If you're using pink insulation foam, you can score through it with an X-acto knife, then snap it apart. Depending on the width of your foam, you can get a perfectly smooth edge that way. It helps a lot if you go very slowly with the knife, sawing with an up and down motion. It works even better if you trace the outline first with a ball-point pen or dull pencil. That's how you can get clean edges on tombstone letters too.
That's what I used. Also, as for carving epitaphs, I used the 45 degree exacto knife method. Just switch blades with each stone, cause they tend to dull quickly! And the electric carving knife it brilliant if you don't have a jig saw!
Well the razor knife route i went. The hardest thing is going in a straight line! I would give anything to make straight lines!
I also think that one of the problems is the blade doesnt exceed the thickness of the foam
I have a hotwire cutter as well, and found I preferred the carving knife. Probably more because I'm familiar with knives more than the hotwire.
Of note...I used to work on an air filter line. The seal is made of foam, and there was flashing that needed to be trimmed.
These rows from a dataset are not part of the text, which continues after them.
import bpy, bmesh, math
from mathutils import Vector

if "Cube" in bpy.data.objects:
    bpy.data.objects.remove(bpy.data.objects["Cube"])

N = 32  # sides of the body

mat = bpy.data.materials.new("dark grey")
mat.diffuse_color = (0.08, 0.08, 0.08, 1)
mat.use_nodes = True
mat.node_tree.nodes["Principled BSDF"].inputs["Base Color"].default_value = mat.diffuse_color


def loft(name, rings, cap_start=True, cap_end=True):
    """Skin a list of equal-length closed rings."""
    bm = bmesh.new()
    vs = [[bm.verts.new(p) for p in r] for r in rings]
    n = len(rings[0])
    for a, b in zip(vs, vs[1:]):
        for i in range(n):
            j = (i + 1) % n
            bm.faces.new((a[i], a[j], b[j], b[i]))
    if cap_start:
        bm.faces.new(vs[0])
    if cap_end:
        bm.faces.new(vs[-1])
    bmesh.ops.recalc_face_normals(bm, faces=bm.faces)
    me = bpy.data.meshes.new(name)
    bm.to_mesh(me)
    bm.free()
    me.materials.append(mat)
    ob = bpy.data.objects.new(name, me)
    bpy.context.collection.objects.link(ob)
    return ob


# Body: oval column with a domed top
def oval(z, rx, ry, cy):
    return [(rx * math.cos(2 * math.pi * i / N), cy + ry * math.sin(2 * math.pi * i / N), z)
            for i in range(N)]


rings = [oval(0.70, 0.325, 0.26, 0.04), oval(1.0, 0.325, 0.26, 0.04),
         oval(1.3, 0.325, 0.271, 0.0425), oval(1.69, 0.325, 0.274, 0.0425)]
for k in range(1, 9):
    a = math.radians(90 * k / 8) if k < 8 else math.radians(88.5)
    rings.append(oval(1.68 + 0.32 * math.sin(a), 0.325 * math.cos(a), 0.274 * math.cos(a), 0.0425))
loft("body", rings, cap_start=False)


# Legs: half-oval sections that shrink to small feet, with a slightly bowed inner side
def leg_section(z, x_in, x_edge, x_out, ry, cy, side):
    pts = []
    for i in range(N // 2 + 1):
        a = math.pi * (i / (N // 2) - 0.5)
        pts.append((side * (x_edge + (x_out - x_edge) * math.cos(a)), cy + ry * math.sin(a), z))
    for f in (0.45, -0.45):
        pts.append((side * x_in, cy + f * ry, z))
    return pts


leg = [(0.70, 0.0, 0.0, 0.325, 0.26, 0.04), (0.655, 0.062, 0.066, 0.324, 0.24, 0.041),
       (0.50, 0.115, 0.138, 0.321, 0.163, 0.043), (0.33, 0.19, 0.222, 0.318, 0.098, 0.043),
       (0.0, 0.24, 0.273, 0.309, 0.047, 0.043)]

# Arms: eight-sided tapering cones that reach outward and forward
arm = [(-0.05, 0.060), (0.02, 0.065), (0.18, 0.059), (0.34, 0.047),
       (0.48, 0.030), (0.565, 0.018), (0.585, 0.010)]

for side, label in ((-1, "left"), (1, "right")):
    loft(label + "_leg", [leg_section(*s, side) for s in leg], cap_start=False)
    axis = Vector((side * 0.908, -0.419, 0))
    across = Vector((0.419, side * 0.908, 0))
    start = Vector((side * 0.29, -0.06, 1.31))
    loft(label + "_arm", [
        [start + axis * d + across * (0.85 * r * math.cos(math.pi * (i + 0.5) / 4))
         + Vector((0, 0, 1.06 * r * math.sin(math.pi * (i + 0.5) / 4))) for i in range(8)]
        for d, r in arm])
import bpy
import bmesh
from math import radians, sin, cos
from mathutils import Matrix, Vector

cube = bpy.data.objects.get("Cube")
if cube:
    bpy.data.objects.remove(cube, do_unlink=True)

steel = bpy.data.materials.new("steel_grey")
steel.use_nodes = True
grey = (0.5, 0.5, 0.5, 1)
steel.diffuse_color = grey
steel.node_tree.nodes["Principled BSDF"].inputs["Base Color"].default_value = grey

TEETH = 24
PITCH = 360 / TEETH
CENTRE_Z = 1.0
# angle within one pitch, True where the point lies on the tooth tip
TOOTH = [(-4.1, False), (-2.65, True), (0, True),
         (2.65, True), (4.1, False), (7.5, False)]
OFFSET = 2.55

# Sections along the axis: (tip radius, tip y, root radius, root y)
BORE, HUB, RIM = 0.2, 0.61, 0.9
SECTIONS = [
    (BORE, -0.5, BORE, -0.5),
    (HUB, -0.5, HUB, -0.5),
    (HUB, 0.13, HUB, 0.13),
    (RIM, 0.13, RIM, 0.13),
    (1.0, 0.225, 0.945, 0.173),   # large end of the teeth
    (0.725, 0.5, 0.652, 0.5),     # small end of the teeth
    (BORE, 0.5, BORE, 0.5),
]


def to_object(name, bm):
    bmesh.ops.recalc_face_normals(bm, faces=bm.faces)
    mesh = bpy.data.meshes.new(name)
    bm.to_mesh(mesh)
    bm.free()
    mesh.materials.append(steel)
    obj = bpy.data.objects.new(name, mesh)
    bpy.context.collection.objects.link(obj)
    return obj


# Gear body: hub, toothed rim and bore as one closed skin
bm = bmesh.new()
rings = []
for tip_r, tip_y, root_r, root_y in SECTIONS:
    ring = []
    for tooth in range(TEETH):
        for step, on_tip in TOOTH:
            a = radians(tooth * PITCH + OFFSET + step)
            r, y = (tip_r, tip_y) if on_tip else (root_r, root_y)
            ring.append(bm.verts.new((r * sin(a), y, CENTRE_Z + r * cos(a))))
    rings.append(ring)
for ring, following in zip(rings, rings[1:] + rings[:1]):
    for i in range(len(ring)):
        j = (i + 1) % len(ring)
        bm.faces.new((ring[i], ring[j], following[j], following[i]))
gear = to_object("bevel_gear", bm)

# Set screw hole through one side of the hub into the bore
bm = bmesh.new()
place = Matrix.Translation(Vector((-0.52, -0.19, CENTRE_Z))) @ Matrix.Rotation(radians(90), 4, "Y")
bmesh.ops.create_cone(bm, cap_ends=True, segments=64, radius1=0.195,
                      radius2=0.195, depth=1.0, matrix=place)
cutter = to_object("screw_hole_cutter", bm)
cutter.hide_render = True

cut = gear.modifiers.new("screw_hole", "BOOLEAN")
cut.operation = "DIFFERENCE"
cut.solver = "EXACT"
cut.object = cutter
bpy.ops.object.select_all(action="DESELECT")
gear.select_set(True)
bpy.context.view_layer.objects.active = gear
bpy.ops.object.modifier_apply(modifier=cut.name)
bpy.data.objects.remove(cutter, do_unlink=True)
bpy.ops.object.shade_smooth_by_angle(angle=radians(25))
The production line used a scroll saw with a smooth blade. Cut through that stuff like a hot knife through butter.